One of the most important findings of the recently released NRS 2002 was the drop in the readership of magazines from 93.8 million in 1999 to 86.2 million in 2002. However, an even greater surprise is the increase in readership of certain language magazines, namely Bengali, Tamil and Telugu.
Bengali magazines registered the highest readership of 25 per cent, followed by Telugu magazines with 7 per cent and Tamil magazines with 0.4 per cent. In sharp contrast, Gujarati, Hindi, Kannada, Malayalam, Marathi, Oriya, Punjabi and Urdu language magazines registered a double-digit decline. In contrast, Assamese and English magazines saw drops of 8 per cent and 3 per cent respectively.
A closer analysis of the reading habits of urban India by genre throws up some more interesting findings. English business magazines have increased their reader base by 40 per cent since 1999, which in absolute terms is a jump from 1.24 million in 1999 to 1.74 million in 2002. Growth of English business magazines is the highest in West Bengal with 131 per cent followed by Tamil Nadu with 68 per cent and Maharashtra with 55 per cent. However, in absolute terms, Maharashtra has the highest number of English business magazine readers, which is 0.4 million. Also, 0.16 million out of the 0.17 million English business magazine readers of West Bengal reside in Kolkata alone.
On the other hand, English film magazines have lost 13 per cent of their reader base in urban India representing a drop from 7.1 million to 6.2 million respectively. But the reader base in West Bengal and Tamil Nadu increased by 79 per cent and 23 per cent respectively.

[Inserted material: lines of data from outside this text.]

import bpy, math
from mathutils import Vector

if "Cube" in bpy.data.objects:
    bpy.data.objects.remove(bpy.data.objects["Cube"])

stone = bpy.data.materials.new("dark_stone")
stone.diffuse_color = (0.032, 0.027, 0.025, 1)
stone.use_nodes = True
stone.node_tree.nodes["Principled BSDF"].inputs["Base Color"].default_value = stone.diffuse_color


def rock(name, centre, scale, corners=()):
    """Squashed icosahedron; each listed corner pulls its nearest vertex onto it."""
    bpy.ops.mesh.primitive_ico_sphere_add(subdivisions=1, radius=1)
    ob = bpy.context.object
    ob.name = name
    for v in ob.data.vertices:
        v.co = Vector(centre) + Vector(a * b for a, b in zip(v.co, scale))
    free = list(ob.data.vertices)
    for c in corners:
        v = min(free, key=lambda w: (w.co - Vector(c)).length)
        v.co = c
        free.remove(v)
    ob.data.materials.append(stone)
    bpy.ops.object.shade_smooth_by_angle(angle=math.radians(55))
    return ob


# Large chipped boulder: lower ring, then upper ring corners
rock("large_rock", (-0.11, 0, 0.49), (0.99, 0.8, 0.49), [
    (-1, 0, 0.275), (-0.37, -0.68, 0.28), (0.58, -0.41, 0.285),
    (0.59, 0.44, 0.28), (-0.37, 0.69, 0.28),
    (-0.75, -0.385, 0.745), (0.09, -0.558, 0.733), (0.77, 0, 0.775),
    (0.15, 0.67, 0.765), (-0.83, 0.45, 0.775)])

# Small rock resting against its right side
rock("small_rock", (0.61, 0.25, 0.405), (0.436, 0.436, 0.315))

Also, in the state of West Bengal, there has been a growth of 23 per cent for Bengali film and women's magazines and 38 per cent for general interest. This again is diagonally opposite to the readership pattern of Bengali magazines in the north-eastern states and Bihar. Here the drop in readership has been 53 per cent and 42 per cent respectively.
General interest English magazines have managed to retain their reach of 2.2 per cent. At the same time, their reader base has increased from 4.07 million to 4.43 million in 2002. Incidentally, English sports magazines have seen a decline of 43 per cent, which in absolute terms is a drop from 2.28 million to 1.29 million in 2002. Interestingly, readers in the southern state of Tamil Nadu seems to have bucked this trend with readership of sports magazines having increased by 31 per cent from 0.14 million to 0.19 million in 2002. This increase has predominantly come from the non-metros.
Women's magazines in Telugu have grown by 18 per cent in terms of readership both in urban India as well as in the state of Andhra Pradesh. On the other hand, Telugu film magazines have marginally increased by 4 per cent whereas general interest magazines have lost 11 per cent of their reader base in Andhra Pradesh.
Finally, readership of film and entertainment magazines and Tamil women's magazines in the state of Tamil Nadu have declined by 8 and 3 per cent respectively whereas the readership of Tamil news and current affairs and general interest magazines has increased by 9 per cent each. © 2002 agencyfaqs!